I'm finally emerging from a hiatus from blogging after the holidays and discoursing second-year medical students on lung pathology for the last 2 weeks. So I'd like to kick 2011 off with an interesting little case I recently saw. The patient is a 62-year-old man undergoing screening colonoscopy and a small sessile polyp was found and removed from the rectum. Here 'tis--
The low power view confirms a polypoid lesion but doesn't declare itself as a obvious adenomatous or hyperplastic polyp. However, the lamina propria appears modestly cellular and mildly distorts the crypt architecture.
Higher power views demonstrate an intercryptal spindle cell proliferation of uniform bland cells with fibrillar eosinophilic cytoplasm. The way these cells focally stack up reminded me of Verocay bodies. I'm a little embarassed to show our S-100 stain, which is a little weak in this batch, but--

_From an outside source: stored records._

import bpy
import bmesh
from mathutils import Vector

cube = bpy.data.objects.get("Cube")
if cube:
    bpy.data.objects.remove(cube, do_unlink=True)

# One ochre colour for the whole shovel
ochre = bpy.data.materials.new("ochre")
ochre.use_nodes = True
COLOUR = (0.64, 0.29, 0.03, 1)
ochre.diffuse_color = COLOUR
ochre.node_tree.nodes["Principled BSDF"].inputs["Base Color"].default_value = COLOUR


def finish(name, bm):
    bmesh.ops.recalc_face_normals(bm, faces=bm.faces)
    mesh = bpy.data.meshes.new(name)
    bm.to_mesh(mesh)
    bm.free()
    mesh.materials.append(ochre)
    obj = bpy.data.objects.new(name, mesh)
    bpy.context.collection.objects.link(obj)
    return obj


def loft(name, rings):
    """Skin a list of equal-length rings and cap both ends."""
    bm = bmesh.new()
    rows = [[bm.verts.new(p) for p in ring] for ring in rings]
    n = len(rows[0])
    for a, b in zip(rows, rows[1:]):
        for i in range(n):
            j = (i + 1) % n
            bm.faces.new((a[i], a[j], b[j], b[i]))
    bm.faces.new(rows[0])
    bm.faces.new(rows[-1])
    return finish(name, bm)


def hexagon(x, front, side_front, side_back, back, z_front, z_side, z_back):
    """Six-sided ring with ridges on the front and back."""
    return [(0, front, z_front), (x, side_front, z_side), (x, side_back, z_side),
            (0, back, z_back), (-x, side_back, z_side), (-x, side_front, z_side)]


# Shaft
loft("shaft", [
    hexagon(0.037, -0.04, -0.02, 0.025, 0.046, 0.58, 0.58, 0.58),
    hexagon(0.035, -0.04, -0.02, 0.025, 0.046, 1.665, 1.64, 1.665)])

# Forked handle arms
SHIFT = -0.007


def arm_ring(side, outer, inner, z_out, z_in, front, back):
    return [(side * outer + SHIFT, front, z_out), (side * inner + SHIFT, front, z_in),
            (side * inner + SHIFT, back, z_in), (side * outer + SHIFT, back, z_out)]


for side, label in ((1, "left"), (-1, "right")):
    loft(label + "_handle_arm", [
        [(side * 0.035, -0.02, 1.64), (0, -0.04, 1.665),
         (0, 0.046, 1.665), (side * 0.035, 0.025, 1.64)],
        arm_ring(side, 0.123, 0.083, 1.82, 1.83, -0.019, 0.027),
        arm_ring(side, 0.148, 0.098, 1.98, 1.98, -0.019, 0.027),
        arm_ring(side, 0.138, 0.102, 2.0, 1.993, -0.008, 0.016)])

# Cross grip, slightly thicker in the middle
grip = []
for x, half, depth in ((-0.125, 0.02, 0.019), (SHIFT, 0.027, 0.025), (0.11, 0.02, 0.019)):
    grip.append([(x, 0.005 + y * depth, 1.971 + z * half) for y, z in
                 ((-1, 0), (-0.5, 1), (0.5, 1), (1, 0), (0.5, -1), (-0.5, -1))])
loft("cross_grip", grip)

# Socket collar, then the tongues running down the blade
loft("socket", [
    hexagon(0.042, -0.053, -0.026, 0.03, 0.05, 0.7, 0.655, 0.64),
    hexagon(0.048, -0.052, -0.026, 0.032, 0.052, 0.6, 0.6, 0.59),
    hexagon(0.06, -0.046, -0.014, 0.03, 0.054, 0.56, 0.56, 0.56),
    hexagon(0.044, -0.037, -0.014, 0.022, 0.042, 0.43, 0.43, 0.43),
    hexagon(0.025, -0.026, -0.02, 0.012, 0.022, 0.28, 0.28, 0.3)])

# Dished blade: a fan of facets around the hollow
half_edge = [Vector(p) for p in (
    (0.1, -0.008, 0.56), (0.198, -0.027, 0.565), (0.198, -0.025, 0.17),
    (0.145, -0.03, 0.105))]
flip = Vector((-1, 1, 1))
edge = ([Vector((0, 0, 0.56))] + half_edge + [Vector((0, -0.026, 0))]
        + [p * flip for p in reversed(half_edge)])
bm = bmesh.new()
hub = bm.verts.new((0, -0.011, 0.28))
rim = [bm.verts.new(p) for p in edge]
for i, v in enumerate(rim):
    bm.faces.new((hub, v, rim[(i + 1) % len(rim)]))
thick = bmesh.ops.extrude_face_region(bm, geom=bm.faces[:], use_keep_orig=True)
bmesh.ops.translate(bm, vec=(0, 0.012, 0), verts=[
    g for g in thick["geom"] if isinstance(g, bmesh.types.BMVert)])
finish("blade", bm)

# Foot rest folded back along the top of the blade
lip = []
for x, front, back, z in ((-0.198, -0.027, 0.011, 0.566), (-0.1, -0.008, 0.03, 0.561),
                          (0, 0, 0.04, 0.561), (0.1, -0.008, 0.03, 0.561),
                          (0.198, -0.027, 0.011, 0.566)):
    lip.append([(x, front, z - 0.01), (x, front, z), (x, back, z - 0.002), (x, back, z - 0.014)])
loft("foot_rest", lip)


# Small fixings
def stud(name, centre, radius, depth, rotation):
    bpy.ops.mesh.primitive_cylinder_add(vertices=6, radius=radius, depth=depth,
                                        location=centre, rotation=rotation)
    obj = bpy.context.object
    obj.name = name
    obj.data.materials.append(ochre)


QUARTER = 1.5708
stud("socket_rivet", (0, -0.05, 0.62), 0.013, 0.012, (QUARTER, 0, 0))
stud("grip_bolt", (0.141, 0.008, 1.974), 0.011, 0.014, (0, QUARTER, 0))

I diagnosed this as a "mucosal schwannoma" but preferred the less specific but nevertheless accurate term "benign mucosal neural polyp." Perhaps this was an unconscious effort to avoid any uncomfortable conversations regarding inherited syndromes? I was also struck by the way that the neoplastic cells are permeate between the crypts rather than producing a more homogeneous polyp/mass. In doing some further prospecting in PubMed, I came across a report in the World Journal of Gastroenterology published in May 2009 from a group from Roma, Italia describing a similar lesion to this one. Their pictures are very similar to mine. They also appreciated the distinctive growth pattern of S-100-positive bland spindle cells in the lamina propria "entrapping" colonic crypts. They suggest the term "mucosal Schwann cell hamartoma," which is interesting. I don't like the term "hamartoma" for this, however, as it implies that the crypts and other stromal cells contribute to the abnormal growth. It looks to me that it is only the "Schwann" cells are growing abnormally. Perhaps this is just an early schwannoma. In any case, I'm not sure that it is accurate to conclude that these are "Schwann" cells anyway, at least, just because of their immunoreactivity. Whatever one decides to name this polyp, this is a curious lesion. I suggest the term "mucosal neurogenic polyp" but feel free to be creative.